### DATASET ENTRIES
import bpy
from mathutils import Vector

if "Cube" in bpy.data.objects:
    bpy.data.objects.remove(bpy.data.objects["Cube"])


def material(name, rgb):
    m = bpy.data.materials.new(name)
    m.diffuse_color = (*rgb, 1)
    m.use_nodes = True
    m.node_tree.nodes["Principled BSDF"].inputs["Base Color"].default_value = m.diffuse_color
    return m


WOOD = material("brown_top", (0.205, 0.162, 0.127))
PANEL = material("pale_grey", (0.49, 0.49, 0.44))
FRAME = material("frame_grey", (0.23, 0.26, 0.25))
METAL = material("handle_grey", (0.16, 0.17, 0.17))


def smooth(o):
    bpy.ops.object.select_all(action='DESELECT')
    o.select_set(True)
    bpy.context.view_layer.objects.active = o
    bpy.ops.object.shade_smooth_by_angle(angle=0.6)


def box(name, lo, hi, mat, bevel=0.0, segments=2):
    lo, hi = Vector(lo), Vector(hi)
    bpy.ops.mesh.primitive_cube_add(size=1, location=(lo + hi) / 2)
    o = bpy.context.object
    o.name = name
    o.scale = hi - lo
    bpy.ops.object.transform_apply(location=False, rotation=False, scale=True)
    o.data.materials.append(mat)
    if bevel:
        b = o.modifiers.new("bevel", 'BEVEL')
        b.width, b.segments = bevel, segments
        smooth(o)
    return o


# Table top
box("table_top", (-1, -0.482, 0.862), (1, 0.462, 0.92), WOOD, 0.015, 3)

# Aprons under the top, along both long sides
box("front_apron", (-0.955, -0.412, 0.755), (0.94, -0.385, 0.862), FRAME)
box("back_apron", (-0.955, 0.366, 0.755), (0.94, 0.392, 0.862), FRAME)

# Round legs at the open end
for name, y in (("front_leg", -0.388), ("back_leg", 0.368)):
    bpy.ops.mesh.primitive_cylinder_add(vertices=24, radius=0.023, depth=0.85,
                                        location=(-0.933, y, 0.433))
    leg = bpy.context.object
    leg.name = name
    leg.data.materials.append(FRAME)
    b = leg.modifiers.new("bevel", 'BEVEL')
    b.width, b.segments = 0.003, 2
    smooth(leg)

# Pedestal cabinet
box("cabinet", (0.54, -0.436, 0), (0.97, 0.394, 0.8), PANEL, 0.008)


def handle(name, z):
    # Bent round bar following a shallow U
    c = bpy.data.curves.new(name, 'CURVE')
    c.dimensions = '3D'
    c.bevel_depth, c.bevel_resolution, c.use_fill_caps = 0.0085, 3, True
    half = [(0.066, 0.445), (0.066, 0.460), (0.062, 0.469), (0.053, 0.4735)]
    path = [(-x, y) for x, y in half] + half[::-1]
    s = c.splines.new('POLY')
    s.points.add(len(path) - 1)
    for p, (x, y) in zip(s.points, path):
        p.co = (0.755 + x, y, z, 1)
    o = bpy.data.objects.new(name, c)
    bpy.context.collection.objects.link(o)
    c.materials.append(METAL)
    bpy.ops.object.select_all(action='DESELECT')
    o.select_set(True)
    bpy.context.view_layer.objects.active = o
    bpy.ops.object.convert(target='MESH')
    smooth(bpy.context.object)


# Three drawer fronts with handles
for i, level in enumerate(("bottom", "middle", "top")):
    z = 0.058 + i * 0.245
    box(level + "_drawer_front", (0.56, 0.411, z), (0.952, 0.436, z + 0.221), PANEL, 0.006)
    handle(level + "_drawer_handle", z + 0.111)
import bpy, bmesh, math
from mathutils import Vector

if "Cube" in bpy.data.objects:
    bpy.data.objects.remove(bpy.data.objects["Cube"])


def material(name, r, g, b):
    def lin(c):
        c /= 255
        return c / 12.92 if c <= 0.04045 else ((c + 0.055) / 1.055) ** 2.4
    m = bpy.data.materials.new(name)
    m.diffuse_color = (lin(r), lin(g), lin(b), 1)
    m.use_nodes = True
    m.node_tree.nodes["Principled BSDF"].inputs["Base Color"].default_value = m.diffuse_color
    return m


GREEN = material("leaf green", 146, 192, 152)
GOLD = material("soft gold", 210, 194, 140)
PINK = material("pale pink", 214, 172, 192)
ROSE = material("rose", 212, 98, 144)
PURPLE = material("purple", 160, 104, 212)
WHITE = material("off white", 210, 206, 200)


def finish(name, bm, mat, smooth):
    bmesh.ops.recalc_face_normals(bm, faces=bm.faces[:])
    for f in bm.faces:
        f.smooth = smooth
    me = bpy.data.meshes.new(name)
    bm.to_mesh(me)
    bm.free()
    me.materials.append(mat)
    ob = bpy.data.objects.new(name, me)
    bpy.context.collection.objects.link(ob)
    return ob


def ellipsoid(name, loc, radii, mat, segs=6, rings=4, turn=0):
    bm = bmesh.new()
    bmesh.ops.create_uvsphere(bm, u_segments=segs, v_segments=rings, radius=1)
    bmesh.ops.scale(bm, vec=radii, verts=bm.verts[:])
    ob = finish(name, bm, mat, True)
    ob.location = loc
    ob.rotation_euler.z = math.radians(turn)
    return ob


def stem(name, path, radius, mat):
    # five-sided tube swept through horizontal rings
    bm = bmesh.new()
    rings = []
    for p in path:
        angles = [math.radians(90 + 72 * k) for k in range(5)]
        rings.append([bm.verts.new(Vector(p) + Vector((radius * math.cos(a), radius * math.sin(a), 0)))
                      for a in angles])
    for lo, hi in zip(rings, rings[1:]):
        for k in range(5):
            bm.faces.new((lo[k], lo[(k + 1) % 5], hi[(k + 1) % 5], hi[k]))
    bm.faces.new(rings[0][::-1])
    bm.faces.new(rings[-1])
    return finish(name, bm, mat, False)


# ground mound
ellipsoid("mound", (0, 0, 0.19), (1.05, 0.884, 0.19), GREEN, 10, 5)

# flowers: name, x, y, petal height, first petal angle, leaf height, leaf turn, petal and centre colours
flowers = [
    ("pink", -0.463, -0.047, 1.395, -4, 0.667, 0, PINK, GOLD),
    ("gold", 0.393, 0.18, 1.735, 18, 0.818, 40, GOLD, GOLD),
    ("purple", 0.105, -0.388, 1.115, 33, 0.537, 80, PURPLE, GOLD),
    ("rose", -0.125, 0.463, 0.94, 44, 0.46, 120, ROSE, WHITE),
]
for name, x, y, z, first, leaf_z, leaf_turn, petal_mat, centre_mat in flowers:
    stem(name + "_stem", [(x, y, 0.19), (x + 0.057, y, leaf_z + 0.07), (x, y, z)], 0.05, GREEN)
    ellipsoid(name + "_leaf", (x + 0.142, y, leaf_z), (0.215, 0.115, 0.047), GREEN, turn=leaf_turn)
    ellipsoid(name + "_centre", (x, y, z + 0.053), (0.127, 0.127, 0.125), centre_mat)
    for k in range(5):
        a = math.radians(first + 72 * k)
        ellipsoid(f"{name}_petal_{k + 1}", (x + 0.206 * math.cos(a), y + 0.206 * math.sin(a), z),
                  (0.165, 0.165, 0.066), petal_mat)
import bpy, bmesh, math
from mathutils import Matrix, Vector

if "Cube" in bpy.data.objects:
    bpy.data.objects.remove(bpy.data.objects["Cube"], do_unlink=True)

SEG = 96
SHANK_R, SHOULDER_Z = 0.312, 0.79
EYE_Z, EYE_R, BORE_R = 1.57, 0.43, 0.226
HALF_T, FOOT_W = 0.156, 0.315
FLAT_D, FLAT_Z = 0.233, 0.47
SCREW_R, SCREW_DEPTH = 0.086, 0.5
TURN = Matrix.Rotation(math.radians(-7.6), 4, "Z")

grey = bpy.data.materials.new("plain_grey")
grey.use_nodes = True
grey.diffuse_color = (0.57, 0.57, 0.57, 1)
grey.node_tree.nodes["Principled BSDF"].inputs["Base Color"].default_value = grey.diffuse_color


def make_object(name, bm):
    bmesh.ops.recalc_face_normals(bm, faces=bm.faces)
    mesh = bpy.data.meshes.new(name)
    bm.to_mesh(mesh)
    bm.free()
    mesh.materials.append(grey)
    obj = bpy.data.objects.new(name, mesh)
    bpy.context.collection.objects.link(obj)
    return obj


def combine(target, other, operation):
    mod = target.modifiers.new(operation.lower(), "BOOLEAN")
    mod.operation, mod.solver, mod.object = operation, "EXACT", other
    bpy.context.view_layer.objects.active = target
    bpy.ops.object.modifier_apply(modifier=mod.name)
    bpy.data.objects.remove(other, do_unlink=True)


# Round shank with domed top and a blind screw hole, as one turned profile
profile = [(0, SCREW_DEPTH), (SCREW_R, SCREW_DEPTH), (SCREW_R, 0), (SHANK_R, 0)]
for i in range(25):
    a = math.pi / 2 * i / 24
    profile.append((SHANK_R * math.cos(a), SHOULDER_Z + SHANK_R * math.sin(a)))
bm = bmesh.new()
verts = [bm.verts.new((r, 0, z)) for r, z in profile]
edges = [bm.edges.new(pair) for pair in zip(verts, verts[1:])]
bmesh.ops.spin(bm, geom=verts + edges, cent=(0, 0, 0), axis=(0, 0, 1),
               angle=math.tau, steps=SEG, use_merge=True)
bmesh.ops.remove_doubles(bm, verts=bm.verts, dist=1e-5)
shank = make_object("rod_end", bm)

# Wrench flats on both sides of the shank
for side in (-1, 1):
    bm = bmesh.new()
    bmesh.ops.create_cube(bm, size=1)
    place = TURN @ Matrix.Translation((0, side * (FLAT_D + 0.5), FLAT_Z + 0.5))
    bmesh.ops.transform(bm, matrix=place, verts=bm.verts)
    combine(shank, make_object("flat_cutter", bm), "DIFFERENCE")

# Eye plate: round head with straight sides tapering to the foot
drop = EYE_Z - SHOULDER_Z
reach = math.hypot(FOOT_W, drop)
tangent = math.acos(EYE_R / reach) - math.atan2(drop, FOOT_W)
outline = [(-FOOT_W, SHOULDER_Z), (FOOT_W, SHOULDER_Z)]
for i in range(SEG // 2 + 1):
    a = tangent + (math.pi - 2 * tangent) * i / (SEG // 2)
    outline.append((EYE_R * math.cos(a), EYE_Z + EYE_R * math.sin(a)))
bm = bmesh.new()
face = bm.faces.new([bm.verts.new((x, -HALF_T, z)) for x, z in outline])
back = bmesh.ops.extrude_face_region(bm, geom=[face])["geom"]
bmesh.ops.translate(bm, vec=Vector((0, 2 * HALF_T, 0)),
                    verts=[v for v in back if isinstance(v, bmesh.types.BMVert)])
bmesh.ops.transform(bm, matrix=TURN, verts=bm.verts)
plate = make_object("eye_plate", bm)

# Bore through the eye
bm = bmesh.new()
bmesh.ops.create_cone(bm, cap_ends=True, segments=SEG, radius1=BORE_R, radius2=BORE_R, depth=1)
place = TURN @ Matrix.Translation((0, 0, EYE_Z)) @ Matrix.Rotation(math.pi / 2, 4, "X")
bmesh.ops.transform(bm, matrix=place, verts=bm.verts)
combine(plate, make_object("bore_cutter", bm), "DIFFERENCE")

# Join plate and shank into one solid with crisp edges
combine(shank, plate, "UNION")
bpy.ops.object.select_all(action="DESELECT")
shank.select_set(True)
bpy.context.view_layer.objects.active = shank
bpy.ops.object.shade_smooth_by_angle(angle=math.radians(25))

### WHAT YOU WILL DO
The lines above from the one with "return c / 12.92" through the one with "bmesh.ops.scale(bm, vec=radii, verts=bm.verts[:])" are to be duplicated exactly, ends included, with nothing added.

### FINAL ANSWER
        return c / 12.92 if c <= 0.04045 else ((c + 0.055) / 1.055) ** 2.4
    m = bpy.data.materials.new(name)
    m.diffuse_color = (lin(r), lin(g), lin(b), 1)
    m.use_nodes = True
    m.node_tree.nodes["Principled BSDF"].inputs["Base Color"].default_value = m.diffuse_color
    return m


GREEN = material("leaf green", 146, 192, 152)
GOLD = material("soft gold", 210, 194, 140)
PINK = material("pale pink", 214, 172, 192)
ROSE = material("rose", 212, 98, 144)
PURPLE = material("purple", 160, 104, 212)
WHITE = material("off white", 210, 206, 200)


def finish(name, bm, mat, smooth):
    bmesh.ops.recalc_face_normals(bm, faces=bm.faces[:])
    for f in bm.faces:
        f.smooth = smooth
    me = bpy.data.meshes.new(name)
    bm.to_mesh(me)
    bm.free()
    me.materials.append(mat)
    ob = bpy.data.objects.new(name, me)
    bpy.context.collection.objects.link(ob)
    return ob


def ellipsoid(name, loc, radii, mat, segs=6, rings=4, turn=0):
    bm = bmesh.new()
    bmesh.ops.create_uvsphere(bm, u_segments=segs, v_segments=rings, radius=1)
    bmesh.ops.scale(bm, vec=radii, verts=bm.verts[:])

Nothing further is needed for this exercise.